> **EXERCISE DESCRIPTION**
Only the text of the records belongs in the answer, copied exactly and without pictures.

> **AVAILABLE RECORDS**

Segment Open

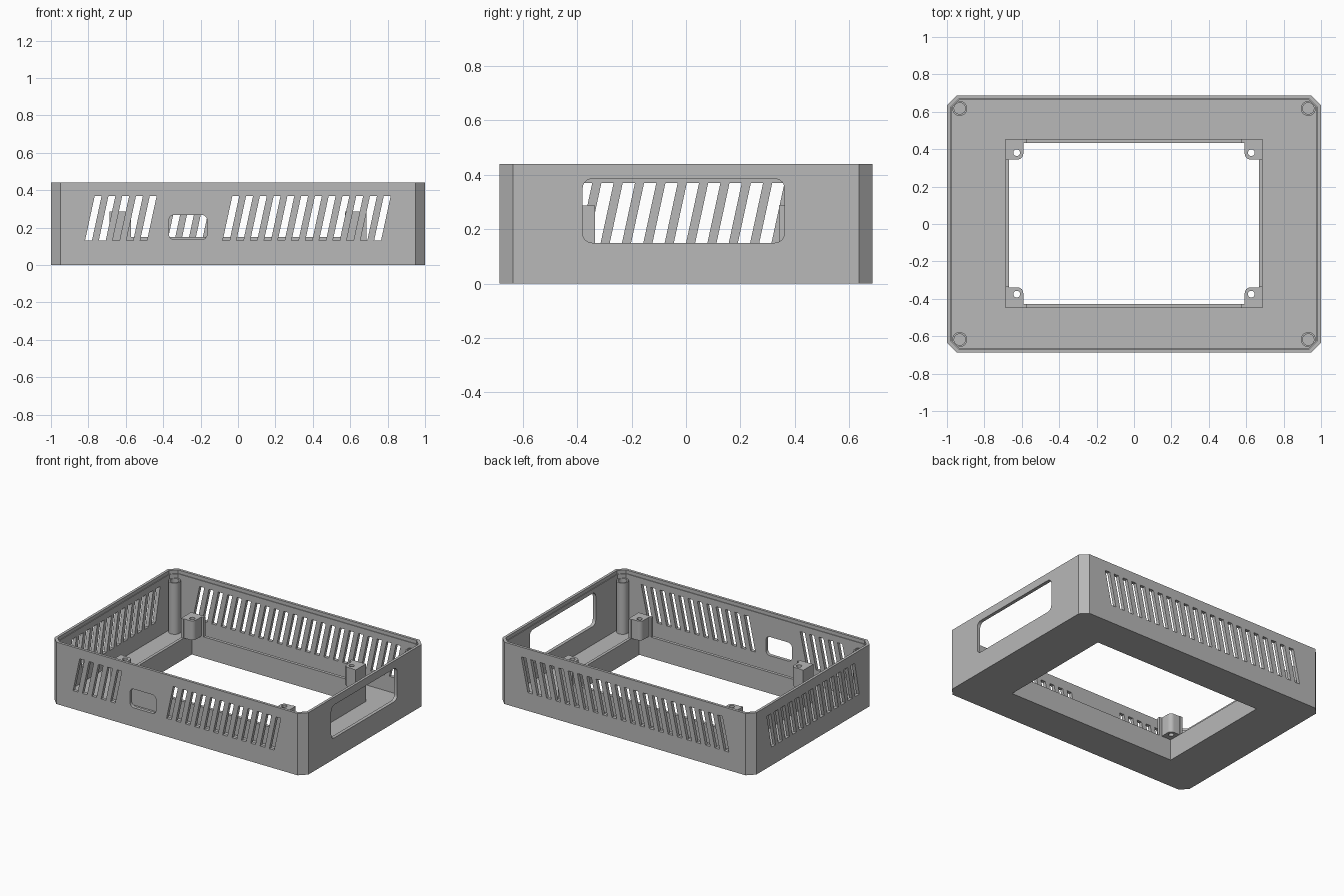
import bpy, bmesh, math

if "Cube" in bpy.data.objects:
    bpy.data.objects.remove(bpy.data.objects["Cube"], do_unlink=True)

grey = bpy.data.materials.new("plain_grey")
grey.use_nodes = True
grey.diffuse_color = (0.48, 0.48, 0.48, 1)
grey.node_tree.nodes["Principled BSDF"].inputs["Base Color"].default_value = (0.48, 0.48, 0.48, 1)

HEIGHT, FLOOR = 0.44, 0.02
AXES = {"z": lambda a, b, t: (a, b, t),
        "y": lambda a, b, t: (a, t, b),
        "x": lambda a, b, t: (t, a, b)}


def prisms(name, parts):
    """One object from (outline, low, high, axis) prisms."""
    bm = bmesh.new()
    for outline, low, high, axis in parts:
        place = AXES[axis]
        rings = [[bm.verts.new(place(a, b, t)) for a, b in outline] for t in (low, high)]
        bm.faces.new(rings[0])
        bm.faces.new(rings[1])
        n = len(outline)
        for i in range(n):
            j = (i + 1) % n
            bm.faces.new((rings[0][i], rings[0][j], rings[1][j], rings[1][i]))
    bmesh.ops.recalc_face_normals(bm, faces=bm.faces)
    mesh = bpy.data.meshes.new(name)
    bm.to_mesh(mesh)
    bm.free()
    mesh.materials.append(grey)
    obj = bpy.data.objects.new(name, mesh)
    bpy.context.collection.objects.link(obj)
    return obj


def activate(obj):
    bpy.ops.object.select_all(action="DESELECT")
    obj.select_set(True)
    bpy.context.view_layer.objects.active = obj


def cut(obj, parts):
    cutter = prisms("cutter", parts)
    cutter.hide_render = True
    mod = obj.modifiers.new("cut", "BOOLEAN")
    mod.operation, mod.solver, mod.object = "DIFFERENCE", "EXACT", cutter
    activate(obj)
    bpy.ops.object.modifier_apply(modifier=mod.name)
    bpy.data.objects.remove(cutter, do_unlink=True)


def finish(obj):
    activate(obj)
    bpy.ops.object.shade_smooth_by_angle(angle=math.radians(30))


def rect(x0, x1, y0, y1):
    return [(x0, y0), (x1, y0), (x1, y1), (x0, y1)]


def chamfered(hx, hy, c):
    return [(hx, hy - c), (hx - c, hy), (c - hx, hy), (-hx, hy - c),
            (-hx, c - hy), (c - hx, -hy), (hx - c, -hy), (hx, c - hy)]


def arc(cx, cy, r, start, sweep, n):
    return [(cx + r * math.cos(start + sweep * i / n), cy + r * math.sin(start + sweep * i / n))
            for i in range(n + 1)]


def circle(cx, cy, r, n=32):
    return arc(cx, cy, r, 0, math.tau, n)[:-1]


def rounded(x0, x1, y0, y1, r):
    q = math.pi / 2
    centres = [(x1 - r, y1 - r), (x0 + r, y1 - r), (x0 + r, y0 + r), (x1 - r, y0 + r)]
    return [p for k, (cx, cy) in enumerate(centres) for p in arc(cx, cy, r, k * q, q, 6)]


def slot(a, width, lean=0.052, z0=0.13, z1=0.37):
    return [(a, z0), (a + width, z0), (a + width + lean, z1), (a + lean, z1)]


# Shell: chamfered tray with a thinner lip and a floor opening
OX, OY, SHIFT = 0.667, 0.43, 0.003
opening = rect(-OX, OX, SHIFT - OY, SHIFT + OY)
shell = prisms("case_shell", [(chamfered(1, 0.686, 0.05), 0, HEIGHT, "z")])
cut(shell, [(chamfered(0.976, 0.662, 0.04), FLOOR, 1, "z")])
cut(shell, [(chamfered(0.981, 0.667, 0.042), 0.415, 1, "z")])
cut(shell, [(opening, -1, 1, "z")])

# Leaning vents on front, back and one end; windows on front and other end
PITCH = 0.0736
vents = [slot(-0.818 + PITCH * k, 0.037) for k in range(22)]
cut(shell, [(v, 0.6, 0.8, "y") for v in vents])
cut(shell, [(v, -0.8, -0.6, "y") for v in vents[:5] + vents[10:]])
cut(shell, [(rounded(-0.37, -0.165, 0.135, 0.268, 0.03), -0.8, -0.6, "y")])
cut(shell, [(slot(-0.52 + 0.0785 * k, 0.045), -1.2, -0.9, "x") for k in range(13)])
cut(shell, [(rounded(-0.38, 0.362, 0.15, 0.385, 0.035), 0.9, 1.2, "x")])
finish(shell)

# Low wall round the opening, raised at its corners
rim = prisms("opening_rim", [(rect(-0.688, 0.688, SHIFT - 0.452, SHIFT + 0.452), 0.01, 0.287, "z")])
cut(rim, [(opening, -1, 1, "z")])
cut(rim, [(rect(-0.573, 0.573, -1, 1), 0.15, 1, "z")])
cut(rim, [(rect(-1, 1, SHIFT - 0.338, SHIFT + 0.338), 0.15, 1, "z")])
finish(rim)

for sx, side in ((1, "left"), (-1, "right")):
    for sy, end in ((1, "back"), (-1, "front")):
        # Board mount: rounded block with a screw hole
        outline = [(0.675, 0.437), (0.592, 0.437)]
        outline += arc(0.622, 0.372, 0.03, math.pi, math.pi / 2, 6) + [(0.675, 0.342)]
        outline = [(sx * x, sy * y + SHIFT) for x, y in outline]
        mount = prisms(f"{end}_{side}_board_mount", [(outline, 0.15, 0.287, "z")])
        cut(mount, [(circle(sx * 0.627, sy * 0.378 + SHIFT, 0.018, 24), 0, 1, "z")])
        finish(mount)

        # Corner screw pillar with a blind hole
        px, py = sx * 0.932, sy * 0.618
        pillar = prisms(f"{end}_{side}_screw_pillar", [(circle(px, py, 0.04), 0.01, 0.385, "z")])
        cut(pillar, [(circle(px, py, 0.03), 0.2, 1, "z")])
        finish(pillar)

Segment Closed

> **REPLY**
import bpy, bmesh, math

if "Cube" in bpy.data.objects:
    bpy.data.objects.remove(bpy.data.objects["Cube"], do_unlink=True)

grey = bpy.data.materials.new("plain_grey")
grey.use_nodes = True
grey.diffuse_color = (0.48, 0.48, 0.48, 1)
grey.node_tree.nodes["Principled BSDF"].inputs["Base Color"].default_value = (0.48, 0.48, 0.48, 1)

HEIGHT, FLOOR = 0.44, 0.02
AXES = {"z": lambda a, b, t: (a, b, t),
        "y": lambda a, b, t: (a, t, b),
        "x": lambda a, b, t: (t, a, b)}


def prisms(name, parts):
    """One object from (outline, low, high, axis) prisms."""
    bm = bmesh.new()
    for outline, low, high, axis in parts:
        place = AXES[axis]
        rings = [[bm.verts.new(place(a, b, t)) for a, b in outline] for t in (low, high)]
        bm.faces.new(rings[0])
        bm.faces.new(rings[1])
        n = len(outline)
        for i in range(n):
            j = (i + 1) % n
            bm.faces.new((rings[0][i], rings[0][j], rings[1][j], rings[1][i]))
    bmesh.ops.recalc_face_normals(bm, faces=bm.faces)
    mesh = bpy.data.meshes.new(name)
    bm.to_mesh(mesh)
    bm.free()
    mesh.materials.append(grey)
    obj = bpy.data.objects.new(name, mesh)
    bpy.context.collection.objects.link(obj)
    return obj


def activate(obj):
    bpy.ops.object.select_all(action="DESELECT")
    obj.select_set(True)
    bpy.context.view_layer.objects.active = obj


def cut(obj, parts):
    cutter = prisms("cutter", parts)
    cutter.hide_render = True
    mod = obj.modifiers.new("cut", "BOOLEAN")
    mod.operation, mod.solver, mod.object = "DIFFERENCE", "EXACT", cutter
    activate(obj)
    bpy.ops.object.modifier_apply(modifier=mod.name)
    bpy.data.objects.remove(cutter, do_unlink=True)


def finish(obj):
    activate(obj)
    bpy.ops.object.shade_smooth_by_angle(angle=math.radians(30))


def rect(x0, x1, y0, y1):
    return [(x0, y0), (x1, y0), (x1, y1), (x0, y1)]


def chamfered(hx, hy, c):
    return [(hx, hy - c), (hx - c, hy), (c - hx, hy), (-hx, hy - c),
            (-hx, c - hy), (c - hx, -hy), (hx - c, -hy), (hx, c - hy)]


def arc(cx, cy, r, start, sweep, n):
    return [(cx + r * math.cos(start + sweep * i / n), cy + r * math.sin(start + sweep * i / n))
            for i in range(n + 1)]


def circle(cx, cy, r, n=32):
    return arc(cx, cy, r, 0, math.tau, n)[:-1]


def rounded(x0, x1, y0, y1, r):
    q = math.pi / 2
    centres = [(x1 - r, y1 - r), (x0 + r, y1 - r), (x0 + r, y0 + r), (x1 - r, y0 + r)]
    return [p for k, (cx, cy) in enumerate(centres) for p in arc(cx, cy, r, k * q, q, 6)]


def slot(a, width, lean=0.052, z0=0.13, z1=0.37):
    return [(a, z0), (a + width, z0), (a + width + lean, z1), (a + lean, z1)]


# Shell: chamfered tray with a thinner lip and a floor opening
OX, OY, SHIFT = 0.667, 0.43, 0.003
opening = rect(-OX, OX, SHIFT - OY, SHIFT + OY)
shell = prisms("case_shell", [(chamfered(1, 0.686, 0.05), 0, HEIGHT, "z")])
cut(shell, [(chamfered(0.976, 0.662, 0.04), FLOOR, 1, "z")])
cut(shell, [(chamfered(0.981, 0.667, 0.042), 0.415, 1, "z")])
cut(shell, [(opening, -1, 1, "z")])

# Leaning vents on front, back and one end; windows on front and other end
PITCH = 0.0736
vents = [slot(-0.818 + PITCH * k, 0.037) for k in range(22)]
cut(shell, [(v, 0.6, 0.8, "y") for v in vents])
cut(shell, [(v, -0.8, -0.6, "y") for v in vents[:5] + vents[10:]])
cut(shell, [(rounded(-0.37, -0.165, 0.135, 0.268, 0.03), -0.8, -0.6, "y")])
cut(shell, [(slot(-0.52 + 0.0785 * k, 0.045), -1.2, -0.9, "x") for k in range(13)])
cut(shell, [(rounded(-0.38, 0.362, 0.15, 0.385, 0.035), 0.9, 1.2, "x")])
finish(shell)

# Low wall round the opening, raised at its corners
rim = prisms("opening_rim", [(rect(-0.688, 0.688, SHIFT - 0.452, SHIFT + 0.452), 0.01, 0.287, "z")])
cut(rim, [(opening, -1, 1, "z")])
cut(rim, [(rect(-0.573, 0.573, -1, 1), 0.15, 1, "z")])
cut(rim, [(rect(-1, 1, SHIFT - 0.338, SHIFT + 0.338), 0.15, 1, "z")])
finish(rim)

for sx, side in ((1, "left"), (-1, "right")):
    for sy, end in ((1, "back"), (-1, "front")):
        # Board mount: rounded block with a screw hole
        outline = [(0.675, 0.437), (0.592, 0.437)]
        outline += arc(0.622, 0.372, 0.03, math.pi, math.pi / 2, 6) + [(0.675, 0.342)]
        outline = [(sx * x, sy * y + SHIFT) for x, y in outline]
        mount = prisms(f"{end}_{side}_board_mount", [(outline, 0.15, 0.287, "z")])
        cut(mount, [(circle(sx * 0.627, sy * 0.378 + SHIFT, 0.018, 24), 0, 1, "z")])
        finish(mount)

        # Corner screw pillar with a blind hole
        px, py = sx * 0.932, sy * 0.618
        pillar = prisms(f"{end}_{side}_screw_pillar", [(circle(px, py, 0.04), 0.01, 0.385, "z")])
        cut(pillar, [(circle(px, py, 0.03), 0.2, 1, "z")])
        finish(pillar)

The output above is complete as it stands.